Budapest's eclectic mix of old and new is the result of centuries of political and social upheaval intertwined with periods of great prosperity. Thousands of local landmarks were destroyed during World War II or fell into disrepair during communism but Budapest is slowly returning to its former glory. The challenge for those with limited time is deciding which historic buildings to explore and leave time to sample delicious Hungarian pastries in one of the city's elegant cafés.
The Danube divides the city into two parts,

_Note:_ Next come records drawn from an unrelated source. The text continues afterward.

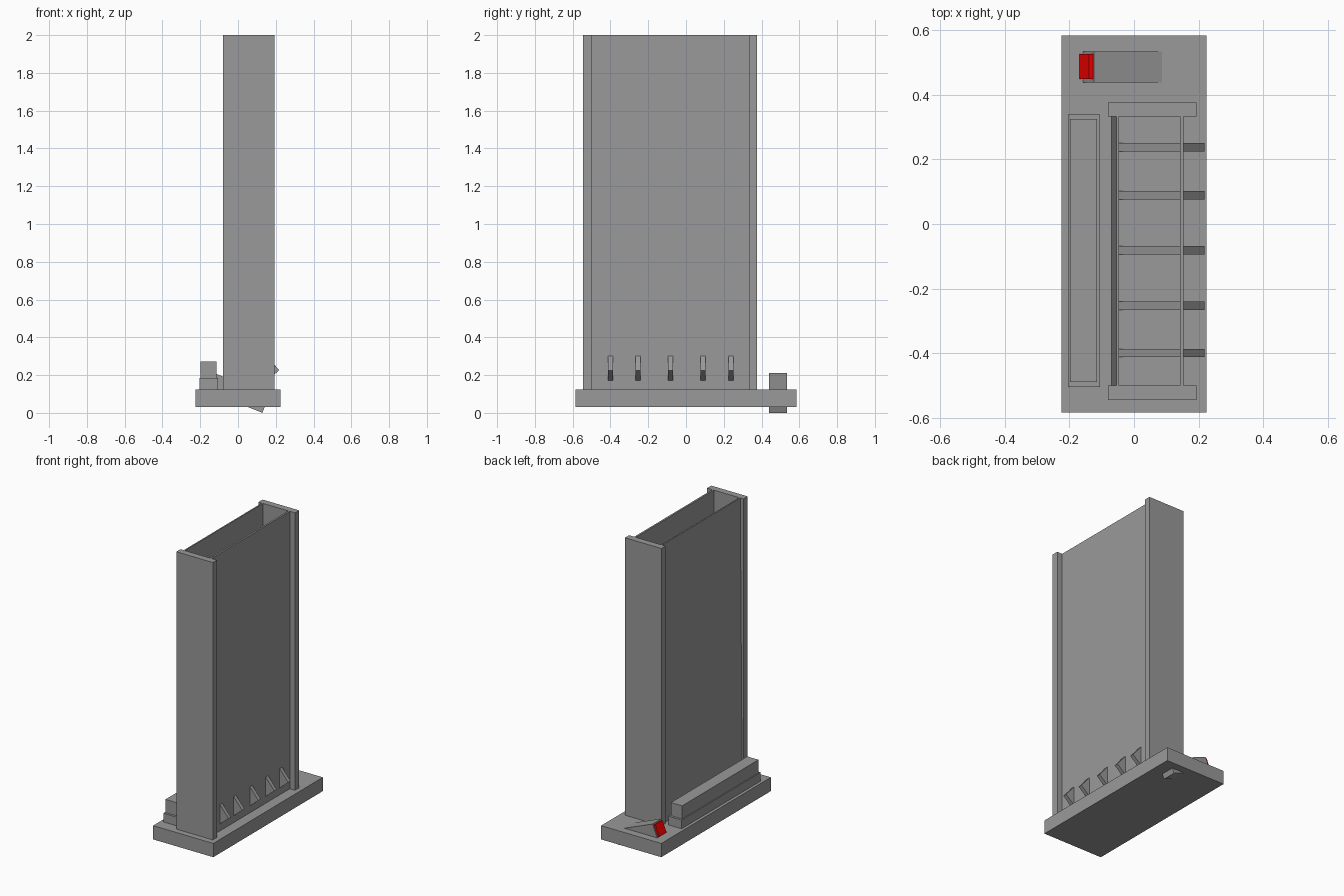
import bpy, bmesh
from math import sin, cos, radians

if "Cube" in bpy.data.objects:
    bpy.data.objects.remove(bpy.data.objects["Cube"])

# Materials
dark = bpy.data.materials.new("dark_grey")
dark.diffuse_color = (0.32, 0.32, 0.32, 1.0)
dark.use_nodes = True
dark.node_tree.nodes["Principled BSDF"].inputs["Base Color"].default_value = dark.diffuse_color
red = bpy.data.materials.new("red")
red.diffuse_color = (1.0, 0.0, 0.0, 1.0)
red.use_nodes = True
red.node_tree.nodes["Principled BSDF"].inputs["Base Color"].default_value = red.diffuse_color


def prism(name, profile, y0, y1, material=dark):
    """Extrude an (x, z) profile from y0 to y1."""
    bm = bmesh.new()
    near = [bm.verts.new((x, y0, z)) for x, z in profile]
    far = [bm.verts.new((x, y1, z)) for x, z in profile]
    n = len(profile)
    bm.faces.new(near)
    bm.faces.new(far[::-1])
    for i in range(n):
        j = (i + 1) % n
        bm.faces.new((near[i], far[i], far[j], near[j]))
    bmesh.ops.recalc_face_normals(bm, faces=bm.faces)
    mesh = bpy.data.meshes.new(name)
    bm.to_mesh(mesh)
    bm.free()
    mesh.materials.append(material)
    obj = bpy.data.objects.new(name, mesh)
    bpy.context.collection.objects.link(obj)
    return obj


def box(name, x0, x1, y0, y1, z0, z1):
    return prism(name, [(x0, z0), (x1, z0), (x1, z1), (x0, z1)], y0, y1)


def tilted(name, corner, angle, length, depth, y0, y1, material=dark):
    """Bar from its top corner, running along angle (x-z plane), depth downward."""
    a = radians(angle)
    ux, uz = cos(a) * length, sin(a) * length
    nx, nz = sin(a) * depth, -cos(a) * depth
    x, z = corner
    return prism(name, [(x, z), (x + ux, z + uz),
                        (x + ux + nx, z + uz + nz), (x + nx, z + nz)], y0, y1, material)


# Base plate
box("base_plate", -0.225, 0.225, -0.585, 0.585, 0.032, 0.125)

# Upright end posts
box("end_post_back", -0.08, 0.193, 0.333, 0.377, 0.125, 2.0)
box("end_post_front", -0.08, 0.193, -0.545, -0.501, 0.125, 2.0)

# Side panels: the right is vertical, the left leans slightly
box("right_panel", 0.142, 0.154, -0.501, 0.333, 0.125, 2.0)
prism("left_panel", [(-0.069, 0.125), (-0.058, 0.125), (-0.046, 2.0), (-0.055, 2.0)],
      -0.501, 0.333)

# Stepped ledge along the left side
box("ledge_lower", -0.205, -0.106, -0.505, 0.34, 0.125, 0.184)
box("ledge_upper", -0.199, -0.115, -0.49, 0.325, 0.184, 0.273)

# Slanted ribs passing through the right panel
for i, y in enumerate((-0.4, -0.254, -0.081, 0.089, 0.238)):
    tilted(f"rib_{i + 1}", (0.154, 0.302), 40, -0.28, 0.1, y - 0.013, y + 0.013)

# Tilted pedal housing with its red button
tilted("pedal_housing", (-0.124, 0.210), -22, 0.313, 0.1, 0.439, 0.534)
a, inset = radians(-22), 0.008
tilted("red_button", (-0.124 + sin(a) * inset, 0.210 - cos(a) * inset),
       -22, -0.013, 0.08, 0.45, 0.527, red)
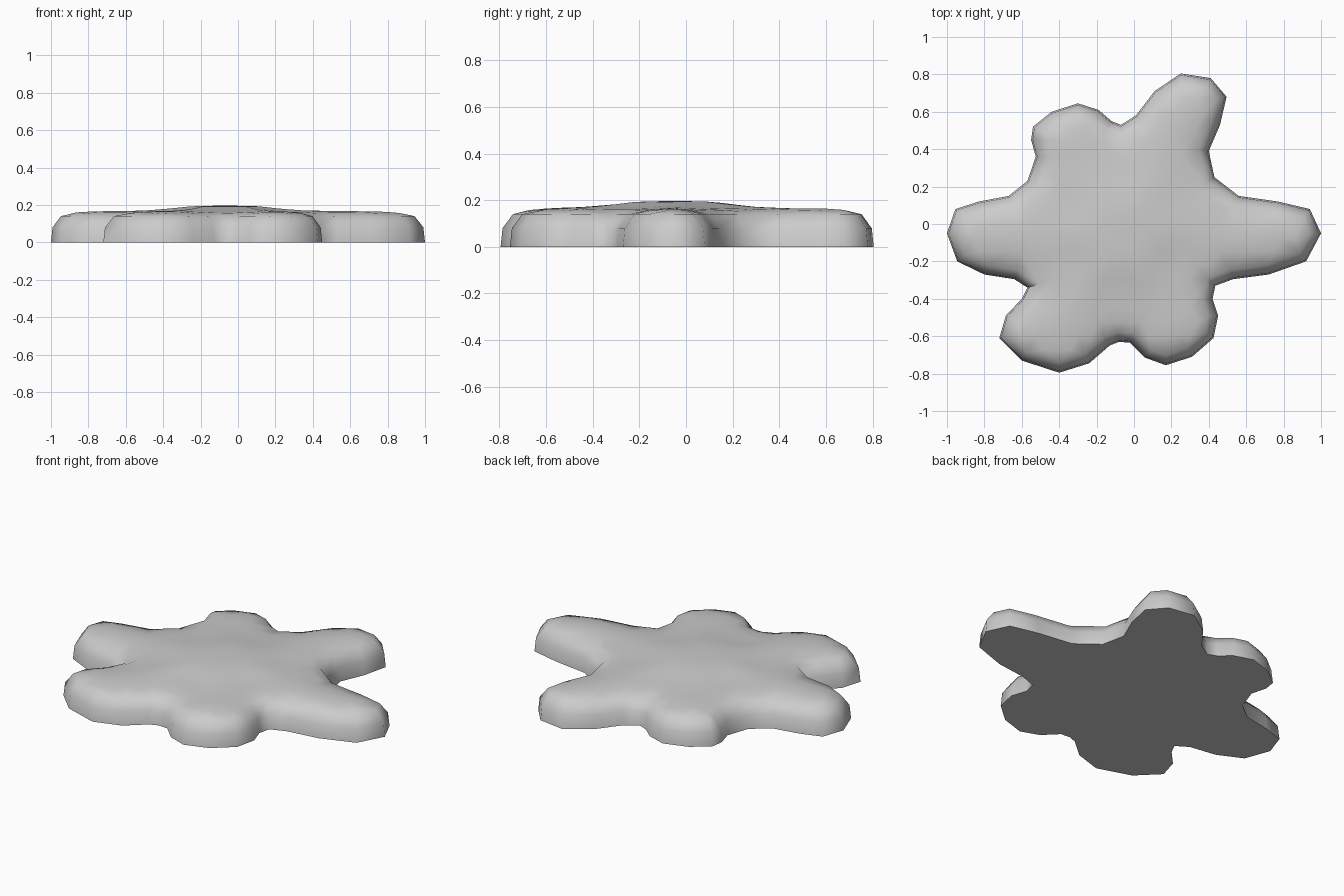
import bpy, bmesh, math
from mathutils import Vector
from mathutils.geometry import delaunay_2d_cdt, intersect_point_line

if "Cube" in bpy.data.objects:
    bpy.data.objects.remove(bpy.data.objects["Cube"])

# Splat outline seen from above, counter-clockwise
OUT = [Vector(p) for p in [
    (1, -.05), (.94, .08), (.77, .12), (.56, .15), (.43, .25), (.40, .39),
    (.46, .53), (.495, .68), (.41, .78), (.25, .805), (.11, .71), (.01, .58),
    (-.07, .53), (-.12, .55), (-.19, .61), (-.30, .645), (-.44, .60), (-.54, .52),
    (-.55, .45), (-.525, .36), (-.57, .23), (-.67, .15), (-.83, .12), (-.955, .08),
    (-1, -.05), (-.945, -.20), (-.80, -.27), (-.64, -.295), (-.57, -.34), (-.60, -.40),
    (-.685, -.49), (-.72, -.61), (-.60, -.73), (-.40, -.795), (-.24, -.745), (-.13, -.65),
    (-.08, -.63), (-.02, -.635), (.06, -.715), (.17, -.755), (.31, -.71), (.425, -.61),
    (.45, -.49), (.42, -.40), (.435, -.33), (.53, -.295), (.72, -.27), (.92, -.20)]]
N = len(OUT)

# Height of the upper surface by distance from the outline
PROFILE = [(.05, .14), (.12, .16), (.2, .166), (.27, .171), (.43, .195), (.7, .197)]


def inset(dist):
    ring = []
    for i, p in enumerate(OUT):
        a = (p - OUT[i - 1]).normalized()
        b = (OUT[(i + 1) % N] - p).normalized()
        n = Vector((-a.y - b.y, a.x + b.x)).normalized()
        ring.append(p + n * dist / max(.75, n.dot(Vector((-a.y, a.x)))))
    return ring


def edge_distance(p):
    best = 9
    for i in range(N):
        a, b = OUT[i - 1], OUT[i]
        t = max(0, min(1, (p - a).dot(b - a) / (b - a).length_squared))
        best = min(best, (p - a.lerp(b, t)).length)
    return best


def inside(p):
    hit = False
    for i in range(N):
        a, b = OUT[i - 1], OUT[i]
        if (a.y > p.y) != (b.y > p.y) and p.x < a.x + (p.y - a.y) / (b.y - a.y) * (b.x - a.x):
            hit = not hit
    return hit


def height(d):
    for (d0, z0), (d1, z1) in zip(PROFILE, PROFILE[1:]):
        if d < d1:
            return z0 + (z1 - z0) * max(0, d - d0) / (d1 - d0)
    return PROFILE[-1][1]


bm = bmesh.new()

# Flat underside and rounded side wall
rings = [[bm.verts.new((p.x, p.y, z)) for p in inset(d)]
         for d, z in [(0, 0), (.008, .08), (.05, .14)]]
bm.faces.new(rings[0][::-1])
for lo, hi in zip(rings, rings[1:]):
    for i in range(N):
        j = (i + 1) % N
        bm.faces.new((lo[i], lo[j], hi[j], hi[i]))

# Gently domed top, triangulated over staggered interior points
pts = [v.co.xy for v in rings[-1]]
step = .075
for r in range(-11, 12):
    for c in range(-14, 15):
        p = Vector(((c + .5 * (r % 2)) * step, r * step))
        if inside(p) and edge_distance(p) > .085:
            pts.append(p)
edges = [(i, (i + 1) % N) for i in range(N)]
vs, _, fs, orig, _, _ = delaunay_2d_cdt(pts, edges, [], 1, 1e-5)
top = []
for p, o in zip(vs, orig):
    rim = [k for k in o if k < N]
    top.append(rings[-1][rim[0]] if rim else bm.verts.new((p.x, p.y, height(edge_distance(p)))))
for f in fs:
    bm.faces.new([top[k] for k in f])
bmesh.ops.recalc_face_normals(bm, faces=bm.faces)

mesh = bpy.data.meshes.new("splat")
bm.to_mesh(mesh)
bm.free()
splat = bpy.data.objects.new("splat", mesh)
bpy.context.collection.objects.link(splat)
bpy.context.view_layer.objects.active = splat
splat.select_set(True)
bpy.ops.object.shade_smooth_by_angle(angle=math.radians(60))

A funicular takes you to Chain Bridge, and a scenic walk along the embankment brings you to the huge parliament building (for guided tours, call 317 7767). Built at the end of the 19th century, the edifice was intended to be a symbol of the city's growing importance, its interior decorated with 41 kg of gold to "impress the eyes of friends and foes alike." Next to Andrassy Avenue is a stylish stretch of elegant 19th century neo-Renaissance and neo-Baroque mansions where wealthy locals, including the composer Franz Liszt, once lived. One building along Andrassy that is worth a stop is the famed and richly ornate State Opera (visits daily at 3 and 4 p.m.), once the preserve of Habs-burg monarchs. At the end of the long avenue is
Heroes Square with its impressive Millennial Monument, an ornate colonnade with statues depicting real and legendary Hungarian heroes. Adjacent to the square, the Fine Arts Museum houses one of Europe's largest collections of Spanish art, in addition to Italian, Flemish and French masters.
Culture satisfied, you can get down to the serious business of pastries. No one should leave the city without sampling at least two specialties: rétes, a strudel filled with apples or black cherries, and dobostorta, a cake generously layered with a custard of egg yolks, sugar, chocolate and vanilla and then covered with caramelized sugar. Fortunately, the city has numerous cafés ranging from simple to palatial. One worth a visit is the Gerbeaud Cukraszda on Vörösmarty Square. Its opulent decor of brocade wall coverings, wood paneling and crystal chandeliers hanging from vaulted ceilings reflects the Old World ambience of imperial Budapest. It may not be as cozy and intimate as some smaller cafés, but its message is clear after 40 years behind the Iron Curtain, Budapest is slowly rediscovering its heritage as one of Europe's most beautiful cities.